In In re JJ206, LLC, d/b/a JuJu Joints (“JuJu”), Serial Nos. 86474701 and 86236122 (TTAB Oct. 27, 2016), available here, the United States Patent and Trademark Office’s Trademark Trial and Appeal Board affirmed two refusals to register trademarks for marijuana vaporizers. Vaporizers are devices designed to consume marijuana (or tobacco) and are considered a healthier alternative to smoking. The popularity of “vaping,” particularly in connection with tobacco, has risen considerably in recent years.

To qualify for federal trademark registration, a mark’s use in commerce must be lawful. In JuJu, the applicant, who acknowledged that its vaporizers were intended for cannabis use, submitted an intent-to-use trademark application as well as a use-based application. The Board concluded that marijuana’s status as a Schedule I drug under the CSA made it a “legal impossibility” for the applicant to have the requisite “bona fide intent to use the mark [for the marijuana vaporizers] in lawful commerce.” Id. at 3.

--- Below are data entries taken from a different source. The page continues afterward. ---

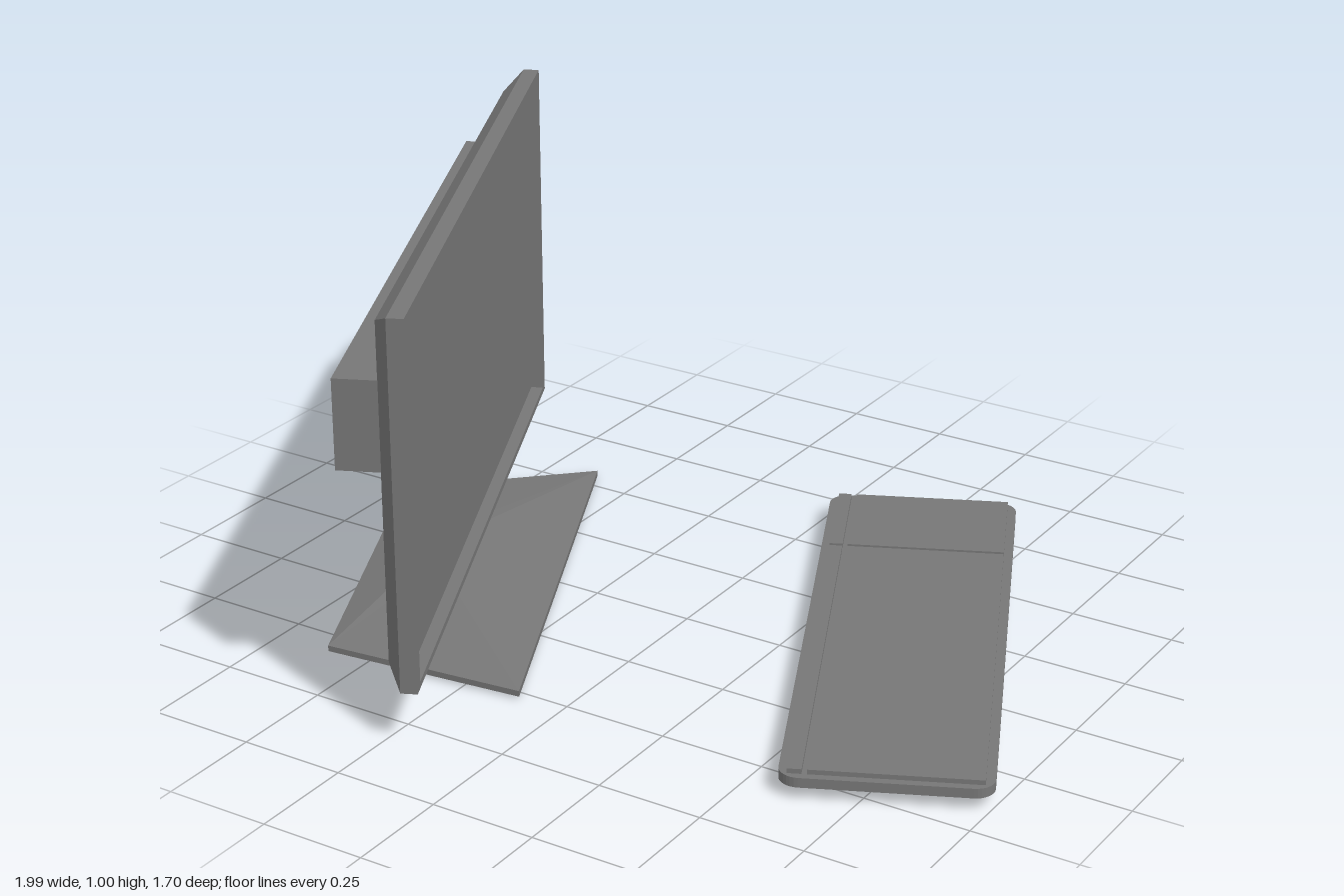
import * as THREE from 'three';

const grey = new THREE.MeshStandardMaterial({ color: 0x777777 });
grey.name = 'grey plastic';

function part(name, geometry, x = 0, y = 0, z = 0) {
  const mesh = new THREE.Mesh(geometry, grey);
  mesh.name = name;
  mesh.position.set(x, y, z);
  return mesh;
}

// Box from its limits on each axis
function block(name, x0, x1, y0, y1, z0, z1) {
  return part(name, new THREE.BoxGeometry(x1 - x0, y1 - y0, z1 - z0),
    (x0 + x1) / 2, (y0 + y1) / 2, (z0 + z1) / 2);
}

// Flat-faced solid through four-cornered sections, counter-clockwise seen from the last one
function loft(sections) {
  const pos = [];
  const quad = (a, b, c, d) => [a, b, c, a, c, d].forEach((p) => pos.push(...p));
  for (let s = 0; s < sections.length - 1; s++) {
    const lo = sections[s], hi = sections[s + 1];
    for (let i = 0; i < 4; i++) {
      const j = (i + 1) % 4;
      quad(lo[i], lo[j], hi[j], hi[i]);
    }
  }
  quad(...[...sections[0]].reverse());
  quad(...sections[sections.length - 1]);
  const g = new THREE.BufferGeometry();
  g.setAttribute('position', new THREE.Float32BufferAttribute(pos, 3));
  g.computeVertexNormals();
  return g;
}

function roundedRect(x0, x1, y0, y1, r) {
  const s = new THREE.Shape();
  s.absarc(x1 - r, y1 - r, r, 0, Math.PI / 2);
  s.absarc(x0 + r, y1 - r, r, Math.PI / 2, Math.PI);
  s.absarc(x0 + r, y0 + r, r, Math.PI, Math.PI * 1.5);
  s.absarc(x1 - r, y0 + r, r, Math.PI * 1.5, Math.PI * 2);
  s.closePath();
  return s;
}

function rectPoints(w, h) {
  return [[-w, -h], [w, -h], [w, h], [-w, h]].map(([x, y]) => new THREE.Vector2(x, y));
}

function createMonitor() {
  const g = new THREE.Group();
  g.name = 'monitor';
  const cx = 0.156, cy = 0.5675, w = 0.8385, h = 0.4325;

  // Bezel frame around a recessed screen
  const frame = new THREE.Shape(rectPoints(w, h));
  frame.holes.push(new THREE.Path(rectPoints(w - 0.03, h - 0.015).reverse()));
  g.add(part('bezel', new THREE.ExtrudeGeometry(frame, { depth: 0.038, bevelEnabled: false }), cx, cy, -0.534));
  g.add(block('screen', cx - w + 0.02, cx + w - 0.02, cy - h + 0.01, cy + h - 0.01, -0.533, -0.526));

  // Tapered back shell
  const face = (a, b, z) => rectPoints(a, b).map((p) => [p.x, p.y, z]);
  g.add(part('backShell', loft([face(w - 0.073, h - 0.035, -0.573), face(w, h, -0.534)]), cx, cy, 0));

  // Rear housing and pole
  g.add(block('rearHousing', cx - 0.767, cx + 0.767, 0.62, 0.83, -0.671, -0.57));
  g.add(block('pole', cx - 0.075, cx + 0.075, 0.06, 0.64, -0.656, -0.6));

  // Trapezoid foot rising to the pole
  const ring = (front, back, zf, zb, y) =>
    [[-front, y, zf], [front, y, zf], [back, y, zb], [-back, y, zb]];
  g.add(part('foot', loft([
    ring(0.52, 0.38, -0.36, -0.75, 0),
    ring(0.591, 0.43, -0.322, -0.79, 0.006),
    ring(0.591, 0.43, -0.322, -0.79, 0.02),
    ring(0.075, 0.075, -0.6, -0.656, 0.065),
  ]), cx + 0.003, 0, 0));
  return g;
}

function createKeyboard() {
  const g = new THREE.Group();
  g.name = 'keyboard';

  // Rounded slab, laid flat
  const slab = new THREE.ExtrudeGeometry(roundedRect(-0.795, 0.61, -0.743, -0.286, 0.045),
    { depth: 0.023, bevelEnabled: false, curveSegments: 4 });
  slab.rotateX(-Math.PI / 2);
  g.add(part('keyboardSlab', slab, 0, 0.03, 0));

  // Raised key fields, each with a narrow strip beside it
  for (const [name, x0, x1] of [['mainKeys', -0.777, 0.301], ['numberKeys', 0.311, 0.595]]) {
    g.add(block(name, x0, x1, 0.05, 0.064, 0.349, 0.722));
    g.add(block(name + 'Strip', x0, x1, 0.05, 0.064, 0.306, 0.337));
  }
  return g;
}

export function createModel() {
  const model = new THREE.Group();
  model.name = 'computerMonitorAndKeyboard';
  const desk = new THREE.Group();
  desk.name = 'turnedSet';
  desk.rotation.y = THREE.MathUtils.degToRad(115);
  desk.add(createMonitor(), createKeyboard());
  model.add(desk);
  return model;
}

The CSA makes it unlawful to sell, offer for sale, or use any facility of interstate commerce to transport drug paraphernalia. “Drug paraphernalia” is defined as “any equipment, product, or material of any kind which is primarily intended or designed for use in manufacturing, compounding, converting, concealing, producing, processing, preparing, injecting, ingesting, inhaling, or otherwise introducing into the human body a controlled substance, possession of which is unlawful under [the CSA].” 21 U.S.C. § 863(d). The Board classified the marijuana vaporizers as drug paraphernalia, thus disqualifying the applied-for mark for federal trademark registration.

The applicant relied on the legal status of marijuana in the states in which its vaporizers were marketed and sold to argue that their actual and intended use were, in fact, completely lawful. The Board rejected this argument because “the fact that the provision of a product or service may be lawful within a state is irrelevant to the question of federal registration when it is unlawful under federal law.” JuJu at 7.

The applicant also argued that its conduct complied with federal directives such as the Cole Memorandum and, thus, should be considered lawful. The Cole Memorandum refers to an August 2013 memorandum published by the United States Department of Justice (specifically, by former Deputy Attorney General James M. Cole, hence the name), which set forth guidance for federal enforcement activity concerning marijuana in the wake of state legalization of marijuana and the conflict with federal law. The Cole Memorandum listed certain “enforcement priorities” to guide federal enforcement of the CSA and instructed federal prosecutors to review marijuana cases on a case-by-case basis with the primary question being whether the conduct at issue implicates one or more of the “enforcement priorities.” The JuJu Board dismissed this argument because the Cole Memorandum does not override the CSA under which marijuana paraphernalia is strictly prohibited and, in any event, the Cole Memorandum “explicitly underscores that ‘marijuana is a dangerous drug and that the illegal distribution and sale of marijuana is a serious crime.’” JuJu at 9.

The Board also rejected all of the applicant’s policy arguments, opining that to the extent policy issues are relevant in the context of trademark registration, Congress has resolved them against the sale of marijuana paraphernalia. Finally, the Board rejected the applicant’s attempt to liken the marijuana vaporizers to e-cigarettes and the alcohol industry, noting that the cannabis industry is illegal under federal law.

JuJu makes it clear that, despite the tremendous win for cannabis on Election Day and the nation’s budding cannabis industry and its attendant innovation and competition, federal trademark protection remains out of reach for state legal marijuana-related products, at least for now.